Tuesday, 17 June 2014

At The Hop

'I'm fired up' he said when we spoke after the 3 Counties Show. I wasn't surprised, he had just won four 1st's, a 2nd and a 3rd at a respected cider competition on his local turf. What I was surprised to see was a new cider on his stand... I instantly felt out of touch seeing it on sale to Joe Public without having had an inkling that it was even in the pipeline. I know how long it takes Tom Oliver to create his ciders, he devotes a lot of time to getting them just right and having spent some decent time in his company recently, I struggled to understand why he hadn't mentioned it.

He is undoubtably one of the worlds best cider makers and I have the opinion that if he put its in a bottle, I won't be disappointed. His new kid on the block 'At The Hop'  is a 6% hopped cider... yes, cider - with hops in... from England... an approach pretty much unseen commercially here in UK, that I've only tried in USA until now, so I was itching like an addict to try it.

He started out by explaining the reason behind it "You know I'm a cidermaker, but my family has grown hops on our farm for generations, so it made sense to give it a go. Besides theres are hopped ciders in USA and... I'm not going to let the Americans have it all to themselves!"

Harking back to a post discussing how craft and innovation can/should/shouldn't work together here, I'm reminded that innovation is a word the freaks out many craft cider producers here-they are very wary of it to the point of resisting change as, sadly, it often equates to another low quality 'cider' or cider like product. Not in this case, it is cider - just not quite as you know it.

We discussed the importance of the 'i' word' and his feelings are clear "There needs to be something to perpetuate new things (although its not that new- its in the US already)... but the cross pollination of ideas to move things along and make it more exciting." I concur - its the same with photography, music, art, design... you name it. Creative minds will mix genres in their own way to look for new places to express themselves.

Like many of the best new ideas, its simple. "Others might do it- its easy if people take the time to fine tune it. We'll just have to see." I disagree with that though - I'm not so sure the rest of us would find it that easy. He's set the bar high so lets hope if they do, they bother to take the time to get it right too.

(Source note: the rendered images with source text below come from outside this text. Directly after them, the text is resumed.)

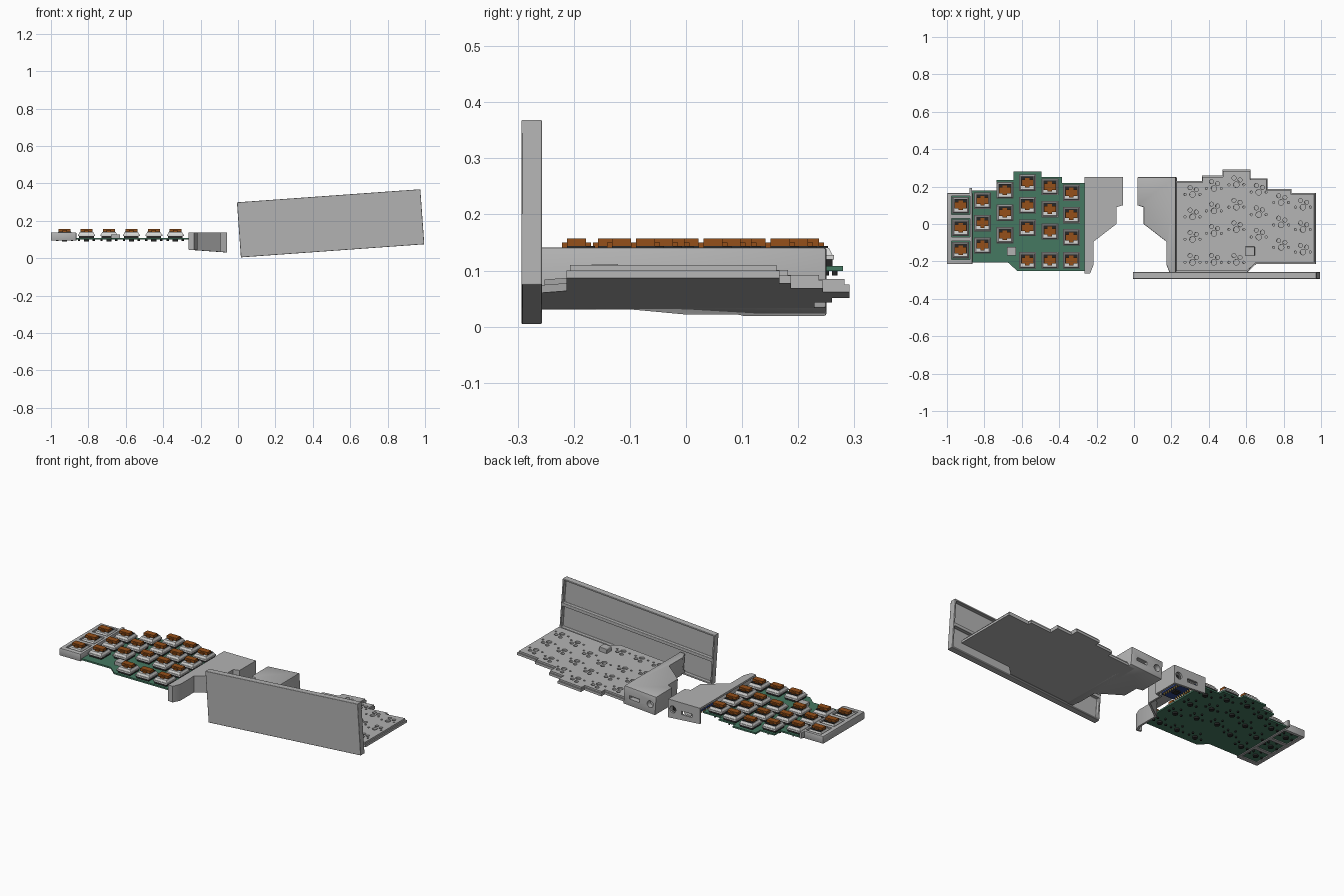
import bpy, bmesh, math
from mathutils import Matrix, Vector

old = bpy.data.objects.get("Cube")
if old:
    bpy.data.objects.remove(old, do_unlink=True)


def material(name, r, g, b):
    m = bpy.data.materials.new(name)
    m.use_nodes = True
    m.diffuse_color = (r, g, b, 1)
    m.node_tree.nodes["Principled BSDF"].inputs["Base Color"].default_value = (r, g, b, 1)
    return m


GRAY = material("case gray", .45, .45, .45)
GREEN = material("board green", .06, .19, .12)
LIGHT = material("housing light gray", .68, .68, .67)
BROWN = material("stem brown", .3, .08, .01)
BLACK = material("black", .02, .02, .02)
GOLD = material("pin gold", .6, .4, .1)
BLUE = material("controller blue", .03, .06, .25)

# Shared tilt of the right half
TILT = Matrix.Translation((0, 0, .017)) @ Matrix.Rotation(-math.atan(.0714), 4, 'Y')


def finish(name, bm, mat, matrix=None, bevel=0):
    bmesh.ops.recalc_face_normals(bm, faces=bm.faces)
    mesh = bpy.data.meshes.new(name)
    bm.to_mesh(mesh)
    bm.free()
    mesh.materials.append(mat)
    ob = bpy.data.objects.new(name, mesh)
    bpy.context.collection.objects.link(ob)
    if matrix:
        ob.matrix_world = matrix
    if bevel:
        mod = ob.modifiers.new("soft_edges", 'BEVEL')
        mod.width, mod.segments, mod.limit_method = bevel, 2, 'ANGLE'
    return ob


def add_box(bm, centre, size, taper=1):
    vs = bmesh.ops.create_cube(bm, size=1)["verts"]
    for v in vs:
        k = taper if v.co.z > 0 else 1
        v.co = Vector(centre) + Vector((v.co.x * size[0] * k, v.co.y * size[1] * k, v.co.z * size[2]))
    return vs


def add_cyl(bm, centre, r, depth, axis='Z'):
    rot = Matrix.Rotation(math.pi / 2, 4, 'X') if axis == 'Y' else Matrix()
    bmesh.ops.create_cone(bm, cap_ends=True, segments=16, radius1=r, radius2=r, depth=depth,
                          matrix=Matrix.Translation(centre) @ rot)


def add_prism(bm, outline, z0, z1):
    face = bm.faces.new([bm.verts.new((x, y, z0)) for x, y in outline])
    top = bmesh.ops.extrude_face_region(bm, geom=[face])["geom"]
    for v in top:
        if isinstance(v, bmesh.types.BMVert):
            v.co.z = z1


def cut(ob, bm):
    """Subtract the shapes in bm, then discard the cutter."""
    cutter = finish("cutter", bm, GRAY, ob.matrix_world.copy())
    cutter.hide_render = True
    mod = ob.modifiers.new("cut", 'BOOLEAN')
    mod.operation, mod.object, mod.solver = 'DIFFERENCE', cutter, 'EXACT'
    bpy.context.view_layer.update()
    deps = bpy.context.evaluated_depsgraph_get()
    mesh = bpy.data.meshes.new_from_object(ob.evaluated_get(deps))
    ob.modifiers.clear()
    ob.data = mesh
    bpy.data.objects.remove(cutter, do_unlink=True)


# Key layout: column x, top key y, and whether it has a thumb key
columns = [(-.927, .1, 0), (-.81, .125, 0), (-.69, .18, 0),
           (-.57, .22, 1), (-.45, .2, 1), (-.335, .168, 1)]
keys = []
for x, y, thumb in columns:
    keys += [(x, y - i * .12) for i in range(3)]
    if thumb:
        keys.append((x, -.195))

board = [(-.995, .16), (-.865, .16), (-.865, .18), (-.735, .18), (-.735, .235), (-.645, .235),
         (-.645, .28), (-.495, .28), (-.495, .25), (-.385, .25), (-.385, .22), (-.265, .22),
         (-.265, -.25), (-.625, -.25), (-.675, -.205), (-.995, -.205)]
shell = [(-.265, .25), (-.06, .25), (-.06, .1), (-.094, .09), (-.094, 0), (-.217, -.095),
         (-.217, -.22), (-.235, -.265), (-.265, -.265)]

# Left half: circuit board
bm = bmesh.new()
add_prism(bm, board, .099, .108)
finish("circuit_board", bm, GREEN)

# Key switches, each part gathered over all keys
base, housing, well, stem, pegs, pins = [bmesh.new() for _ in range(6)]
for x, y in keys:
    add_box(base, (x, y, .115), (.078, .082, .014))
    add_box(housing, (x, y, .124), (.09, .088, .008))
    add_box(housing, (x, y, .134), (.084, .082, .013), .85)
    add_box(well, (x, y + .008, .1415), (.066, .05, .004))
    add_box(stem, (x, y, .147), (.064, .034, .02))
    add_box(stem, (x, y, .142), (.024, .052, .016))
    add_cyl(pegs, (x, y, .095), .014, .012)
    for s in (-1, 1):
        add_cyl(pegs, (x + s * .04, y, .097), .006, .008)
    add_cyl(pins, (x, y + .045, .096), .005, .01)
    add_cyl(pins, (x + .038, y + .03, .096), .005, .01)
for name, part, mat in [("switch_bases", base, BLACK), ("switch_housings", housing, LIGHT),
                        ("switch_wells", well, BLACK), ("switch_stems", stem, BROWN),
                        ("switch_pegs", pegs, BLACK), ("switch_pins", pins, BLACK)]:
    finish(name, part, mat)

# Outer column cover with three switch openings
bm = bmesh.new()
add_box(bm, (-.932, -.025, .116), (.136, .38, .044))
cover = finish("outer_column_cover", bm, GRAY, bevel=.004)
bm = bmesh.new()
for x, y in keys[:3]:
    add_box(bm, (x, y, .13), (.098, .098, .1))
cut(cover, bm)
bm = bmesh.new()
add_box(bm, (-.872, .178, .12), (.014, .028, .034))
add_box(bm, (-.655, -.145, .118), (.05, .045, .02))
finish("cover_tabs", bm, GRAY)


def add_ports(bm, jack_x, usb_x, z):
    add_cyl(bm, (jack_x, .25, z), .02, .06, 'Y')
    add_box(bm, (usb_x, .25, z - .005), (.065, .06, .02))


# Left controller cover: open underneath and toward the board
bm = bmesh.new()
add_prism(bm, shell, 0, .138)
for v in bm.verts:
    if v.co.z < .1:
        v.co.z = .027 - .0714 * v.co.x
bm.normal_update()
openings = [f for f in bm.faces if abs(f.calc_center_median().x + .265) < .001
            or all(v.co.z < .1 for v in f.verts)]
bmesh.ops.delete(bm, geom=openings, context='FACES_ONLY')
cover = finish("left_controller_cover", bm, GRAY)
mod = cover.modifiers.new("wall", 'SOLIDIFY')
mod.thickness, mod.offset, mod.use_even_offset = .011, -1, True
bm = bmesh.new()
add_ports(bm, -.09, -.18, .085)
cut(cover, bm)

# Controller parts under the cover
bm = bmesh.new()
add_box(bm, (-.18, .14, .085), (.09, .18, .008))
finish("controller_board", bm, BLUE)
bm = bmesh.new()
for s in (-1, 1):
    for i in range(10):
        add_cyl(bm, (-.18 + s * .038, .07 + i * .016, .08), .004, .022)
finish("controller_pins", bm, GOLD)
bm = bmesh.new()
add_box(bm, (-.18, .22, .077), (.045, .035, .012))
finish("usb_socket", bm, LIGHT)
bm = bmesh.new()
add_box(bm, (-.09, .19, .085), (.034, .07, .034))
add_box(bm, (-.18, .12, .078), (.035, .035, .008))
finish("audio_jack_and_chip", bm, BLACK)

# Right half: stepped bottom tray with socket recesses
tray = [(-x - .02, y * 1.04) for x, y in board]
bm = bmesh.new()
add_prism(bm, [(x if x > .3 else .19, y) for x, y in tray], 0, .014)
finish("tray_lower_lip", bm, GRAY, TILT)
bm = bmesh.new()
inner = [(.6 + (x - .6) * .98, y * .97) for x, y in tray]
add_prism(bm, [(x if x > .3 else .19, y) for x, y in inner], .01, .024)
tray_top = finish("tray_top_plate", bm, GRAY, TILT)
bm = bmesh.new()
for x, y in keys:
    for dx, dy, r in [(0, -.01, .015), (-.013, .026, .011), (.02, .016, .011),
                      (-.04, -.01, .006), (.04, -.01, .006)]:
        add_cyl(bm, (-x - .02 + dx, y + dy, .024), r, .02)
cut(tray_top, bm)
bm = bmesh.new()
add_box(bm, (.625, -.145, .034), (.05, .048, .03))
finish("tray_block", bm, GRAY, TILT, .003)

# Right controller box
bm = bmesh.new()
add_prism(bm, [(-x - .035, y) for x, y in shell], 0, .108)
box = finish("right_controller_box", bm, GRAY, TILT, .004)
bm = bmesh.new()
add_ports(bm, .06, .16, .055)
cut(box, bm)

# Upright palm panel with two pockets on its back
bm = bmesh.new()
add_box(bm, (.506, -.275, .134), (.983, .036, .295))
bmesh.ops.bisect_plane(bm, geom=bm.verts[:] + bm.edges[:] + bm.faces[:],
                       plane_co=(0, 0, .13), plane_no=(0, 0, 1))
bm.normal_update()
back = [f for f in bm.faces if f.normal.y > .9]
bmesh.ops.inset_individual(bm, faces=back, thickness=.013)
pocket = bmesh.ops.extrude_discrete_faces(bm, faces=back)["faces"]
bmesh.ops.translate(bm, verts=list({v for f in pocket for v in f.verts}), vec=(0, -.02, 0))
bmesh.ops.remove_doubles(bm, verts=bm.verts, dist=.0001)
finish("upright_panel", bm, GRAY, TILT, .002)

# Smooth round parts while keeping hard edges
bpy.ops.object.select_all(action='DESELECT')
for ob in bpy.context.collection.objects:
    if ob.type == 'MESH':
        ob.select_set(True)
        bpy.context.view_layer.objects.active = ob
bpy.ops.object.shade_smooth_by_angle()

Essentially, he's taken a fairly bland, characterless cider (his words!) and infused it with some Teme Valley grown Cascade hops to create a new product that its beguilingly moreish. As simple as it is, its not going to be cheap, not only are hops themselves expensive (ask any brewer), but in the eyes of HMRC, a 6% cider with added flavour/ingrediants falls under the classification of a 'made wine' and is subject to a large duty increase. Hopefully premium products such as this will always find a home across UK in specialist bars and restaurants that really cherish craft ideas and support small producers who make the highest quality produce. If not, I'm sure it'll find a home away from home in USA and Europe where products like this are often more appreciated, enough to make it commercially viable.

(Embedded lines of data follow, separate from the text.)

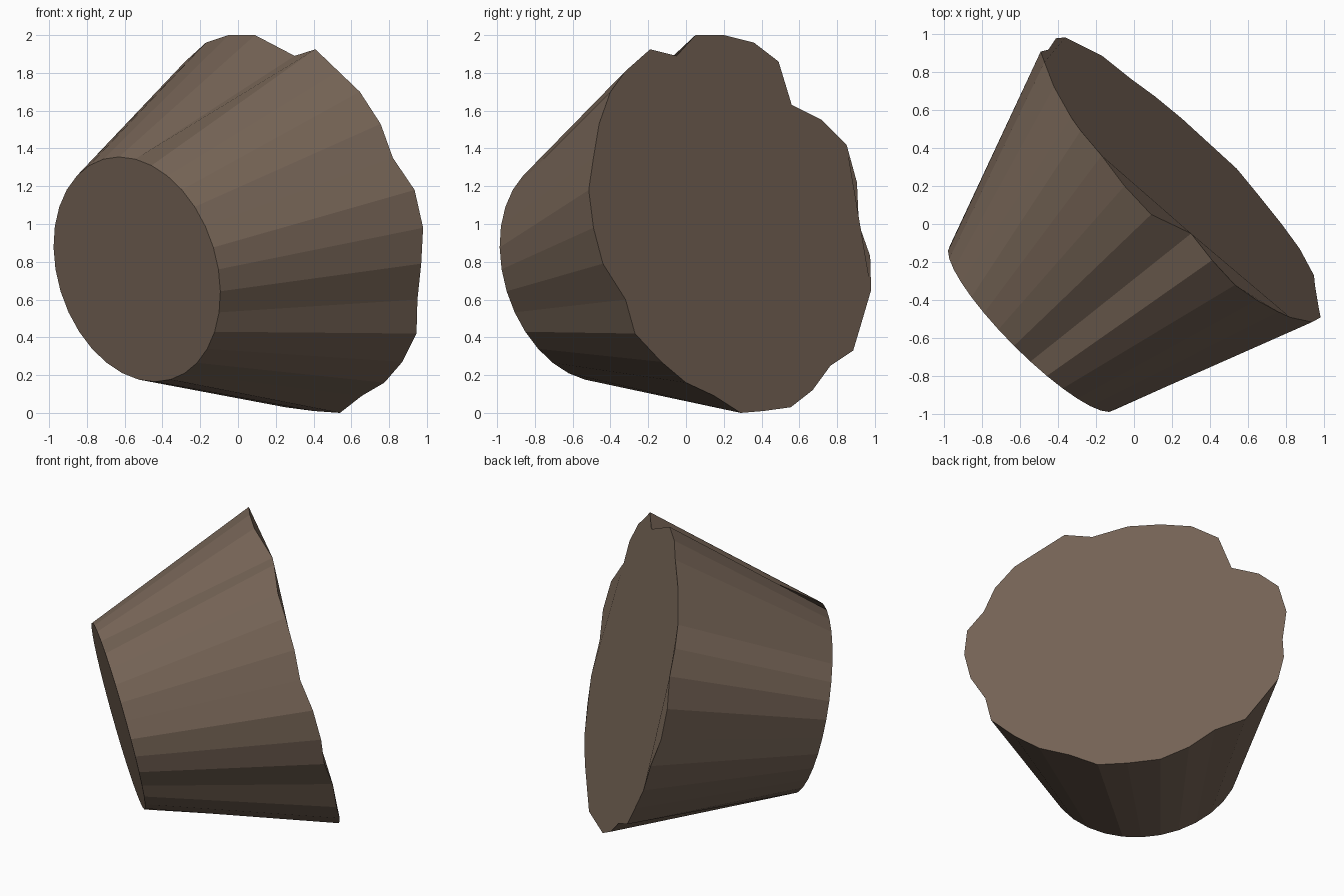
import bpy, bmesh, math
from mathutils import Vector

if "Cube" in bpy.data.objects:
    bpy.data.objects.remove(bpy.data.objects["Cube"])

# One flat bark brown
brown = bpy.data.materials.new("bark_brown")
brown.diffuse_color = (0.182, 0.129, 0.094, 1)
brown.use_nodes = True
brown.node_tree.nodes["Principled BSDF"].inputs["Base Color"].default_value = brown.diffuse_color

# Ragged outline of the wide end, 32 points (x, y, z), starting at the top
rim = [(.09, .05, 2.0), (-.05, .2, 2.0), (-.17, .36, 1.96), (-.28, .49, 1.86),
       (-.33, .56, 1.63), (-.42, .72, 1.55), (-.47, .85, 1.42), (-.49, .905, 1.22),
       (-.45, .915, 1.0), (-.41, .975, .83), (-.36, .98, .65), (-.26, .93, .48),
       (-.17, .885, .33), (-.02, .765, .25), (.11, .67, .12), (.25, .555, .03),
       (.40, .41, .01), (.54, .29, 0), (.655, .15, .09), (.775, 0, .16),
       (.87, -.13, .27), (.945, -.27, .42), (.95, -.32, .6), (.97, -.44, .79),
       (.98, -.49, .98), (.935, -.515, 1.18), (.82, -.49, 1.35), (.755, -.46, 1.53),
       (.645, -.4, 1.7), (.53, -.32, 1.81), (.41, -.19, 1.925), (.30, -.05, 1.89)]

# Narrow end: a regular disc square to the tilted axis
axis = Vector((.69, .69, .22)).normalized()
side = axis.cross(Vector((0, 0, 1))).normalized()
up = side.cross(axis)
side = up.cross(axis)          # runs the same way round as the rim
centre, radius, n = Vector((-.535, -.545, .76)), .61, len(rim)

bm = bmesh.new()
wide = [bm.verts.new(p) for p in rim]
narrow = []
for i in range(n):
    a = 2 * math.pi * i / n
    d = up * math.cos(a) + side * math.sin(a)
    if side.y < 0:
        d = up * math.cos(a) - side * math.sin(a)
    narrow.append(bm.verts.new(centre + d * radius))

# Caps and flat bark panels
bm.faces.new(wide)
bm.faces.new(narrow)
for i in range(n):
    j = (i + 1) % n
    bm.faces.new((wide[i], wide[j], narrow[j], narrow[i]))
bmesh.ops.recalc_face_normals(bm, faces=bm.faces[:])

mesh = bpy.data.meshes.new("stump")
bm.to_mesh(mesh)
bm.free()
mesh.materials.append(brown)
bpy.context.collection.objects.link(bpy.data.objects.new("stump", mesh))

So whats it like? The aroma is fantastic- distinctive and unrecognisable so its quite compelling. I just breathed it for a few minutes trying to get my head around it. It starts off bittersweet cidery then you get something else thats difficult to describe... somewhere between gooseberries and green melon.
The first sip is granny smith sharp, a brief pinching sour tang at the base of your cheeks then that long, satisfying deep bittersweet, slightly floral honey finish. Its both full bodied and carbonated so its really lively up the palate, accentuating a zesty but gentle grapefruit tang. The hops don't bring any bitterness - their use is purely to add floral aromas and quiet citrus flavours.
As an ex-professional real ale brewer and cider addict, I never thought hops and cider could integrate so harmoniously, the hops have completely become part of the cider, its difficult to describe just how well... the balance is masterful. It has a great structure, everything is in its place and is very satisfying to drink alas, one that disappears too quickly whilst you are trying to understand it. If it were a character in a story it would be slightly mysterious, beautiful, yet understated. I think beer drinkers would really appreciate the blend and I hope they take the time to find it and explore its flavours.

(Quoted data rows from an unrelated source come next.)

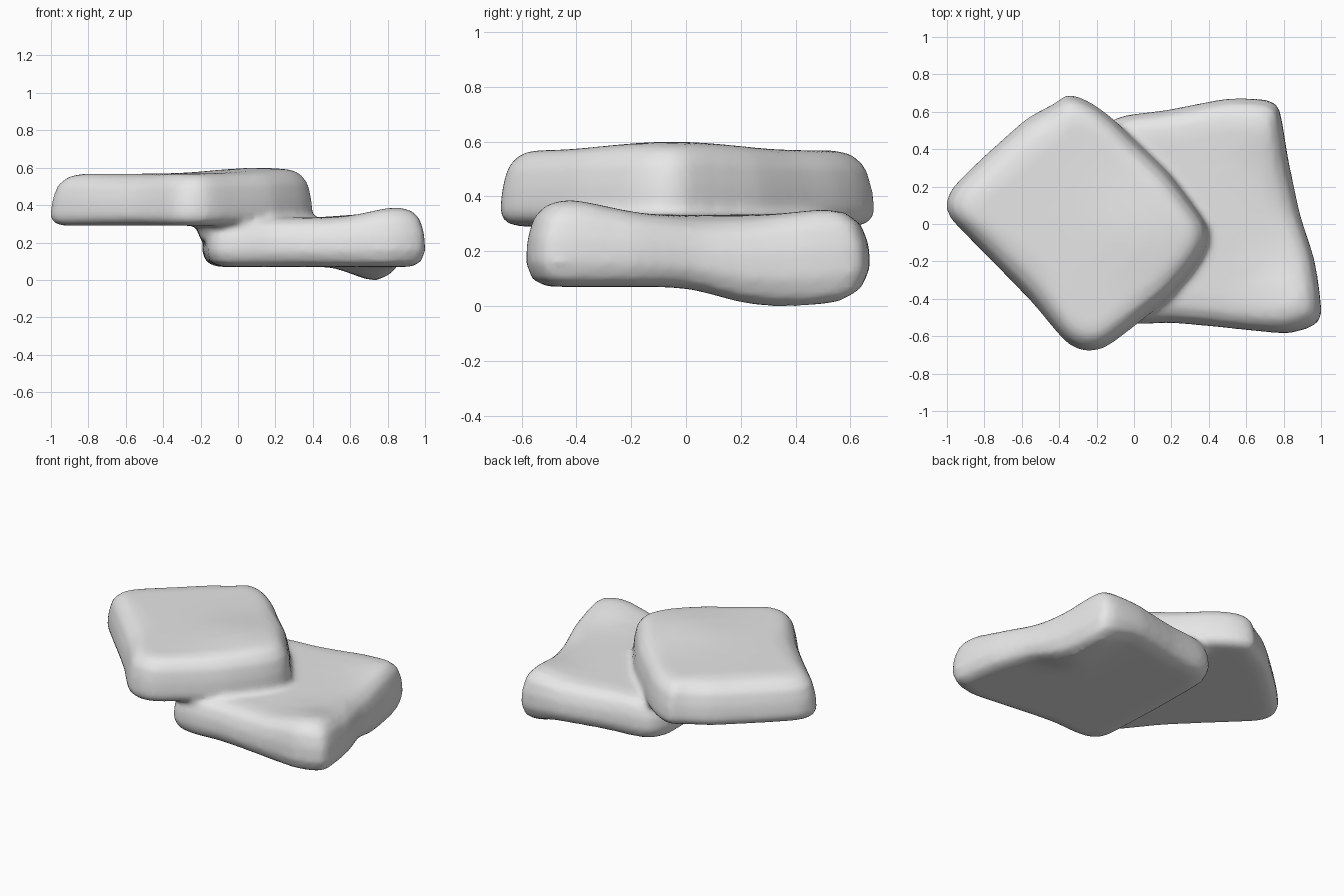
import bpy, bmesh, math
from mathutils import Vector
from mathutils.geometry import interpolate_bezier

if "Cube" in bpy.data.objects:
    bpy.data.objects.remove(bpy.data.objects["Cube"])

stone = bpy.data.materials.new("pale grey stone")
stone.diffuse_color = (0.8, 0.8, 0.8, 1)
stone.use_nodes = True
stone.node_tree.nodes["Principled BSDF"].inputs["Base Color"].default_value = stone.diffuse_color


def bump(x, y, cx, cy, sx, sy, power=2):
    return math.exp(-abs((x - cx) / sx) ** power - abs((y - cy) / sy) ** power)


def smooth_loop(pts, steps=4):
    """Closed, gently rounded curve through the outline points."""
    P = [Vector((x, y, 0)) for x, y in pts]
    n, out = len(P), []
    for i in range(n):
        a, b, c, d = P[i - 1], P[i], P[(i + 1) % n], P[(i + 2) % n]
        L = min((c - b).length / 3, 0.05)
        t1, t2 = (c - a).normalized() * L, (d - b).normalized() * L
        out += interpolate_bezier(b, b + t1, c - t2, c, steps + 1)[:-1]
    return out


def add_slab(bm, pts, centre, profile, bottom, top, lean=lambda x, y: 1):
    """Rounded slab: rings of (inset, height fraction) closed by domed caps."""
    loop = smooth_loop(pts)
    c = Vector((*centre, 0))

    def ring(inset, t, scale=1.0):
        vs = []
        for p in loop:
            d = p - c
            k = lean(p.x, p.y) if t > .3 else 1
            q = c + d * (1 - inset * k / d.length) * scale
            b, h = bottom(q.x, q.y), top(q.x, q.y)
            vs.append(bm.verts.new((q.x, q.y, b + (h - b) * t)))
        return vs

    shrink = (0.15, 0.4, 0.65, 0.85)
    rings = [ring(profile[0][0], 0, s) for s in shrink]
    rings += [ring(d, t) for d, t in profile]
    rings += [ring(profile[-1][0], 1, s) for s in reversed(shrink)]
    n = len(loop)
    for r0, r1 in zip(rings, rings[1:]):
        for i in range(n):
            j = (i + 1) % n
            bm.faces.new((r0[i], r0[j], r1[j], r1[i]))
    bm.faces.new(reversed(rings[0]))
    bm.faces.new(rings[-1])


bm = bmesh.new()

# upper slab, turned like a diamond; its right side is steeper
add_slab(bm,
         [(-1.005, .1), (-.965, .01), (-.56, -.405), (-.39, -.605), (-.33, -.655),
          (-.25, -.68), (-.155, -.66), (-.02, -.565), (.19, -.395), (.34, -.215),
          (.4, -.08), (.375, .02), (.19, .27), (0, .455), (-.12, .57), (-.25, .66),
          (-.355, .69), (-.42, .65), (-.58, .56), (-.8, .365), (-.965, .2)],
         (-.3, 0),
         [(.07, 0), (.015, .06), (0, .2), (.012, .5), (.04, .78), (.1, .95), (.18, 1)],
         lambda x, y: .29,
         lambda x, y: .567 + .033 * bump(x, y, .1, -.05, .3, .3),
         lambda x, y: .7 if x > -.2 else 1 - .3 * max(0, (x + .5) / .3))

# lower slab, with raised corners and a sagging back right corner
add_slab(bm,
         [(-.165, -.4), (-.12, -.5), (0, -.535), (.19, -.53), (.43, -.55), (.81, -.585),
          (.98, -.53), (1, -.43), (.965, -.19), (.89, .05), (.825, .35), (.775, .62),
          (.7, .665), (.49, .67), (.17, .61), (-.05, .58), (-.14, .535), (-.19, .42),
          (-.19, 0)],
         (.38, .02),
         [(.1, 0), (.03, .08), (0, .3), (.008, .6), (.04, .85), (.1, .97), (.18, 1)],
         lambda x, y: .07 - .073 * bump(x, y, .78, .38, .2, .29, 3),
         lambda x, y: .333 + .055 * bump(x, y, .85, -.44, .2, .2)
         + .02 * bump(x, y, .7, .52, .2, .15) - .025 * bump(x, y, .88, .15, .15, .2),
         lambda x, y: .9)

# sloping seam where the slabs have grown together
add_slab(bm,
         [(-.21, -.36), (-.1, -.47), (.08, -.42), (.3, -.27), (.42, -.1), (.4, 0),
          (.22, .27), (.02, .47), (-.15, .49), (-.22, 0)],
         (.05, 0),
         [(.02, 0), (0, .3), (.03, .7), (.08, 1)],
         lambda x, y: .22, lambda x, y: .4)

bmesh.ops.recalc_face_normals(bm, faces=bm.faces)
mesh = bpy.data.meshes.new("stacked_slabs")
bm.to_mesh(mesh)
bm.free()
mesh.materials.append(stone)
slabs = bpy.data.objects.new("stacked_slabs", mesh)
bpy.context.collection.objects.link(slabs)

# fuse the slabs into one skin and soften the seam
fuse = slabs.modifiers.new("fuse", 'REMESH')
fuse.mode = 'VOXEL'
fuse.voxel_size = 0.02
fuse.use_smooth_shade = True
soften = slabs.modifiers.new("soften", 'SMOOTH')
soften.factor = 0.5
soften.iterations = 5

As far as a food match might go, I wish I had more to experiment with. I opted to drink mine with some Tunworth cheese because the closest match I could make in my head was a traditional Norman cidre and a Livarot cheese, a match I know I enjoy. The Tunworth is creamy, nutty, uber pungent (it was very, very ripe) and slightly sweet. The cider cut right through it and each brought out new characteristics in the other, I'll have to get some more.

Tunworth - thats a ripe cheese
So how much will Tom make? "I only did 1000 bottles this time. I don't think I'll be able to sell huge amounts of it but if its popular enough, I'll keep producing it. I'll do some more experimenting with other hop varieties"

It takes some balls to swim against current as a small craft cidermaker and I think putting hops in your cider here in UK is just that, it just isn't done. But that boldness and dedication to crafting something worthy of putting his name on the label meant that 'At The Hop' scooped him the best prize of the day -Supreme Champion Cider of the show too. Congratulations to him and keep up the good work.

For more please visit: http://www.oliversciderandperry.co.uk/home.htm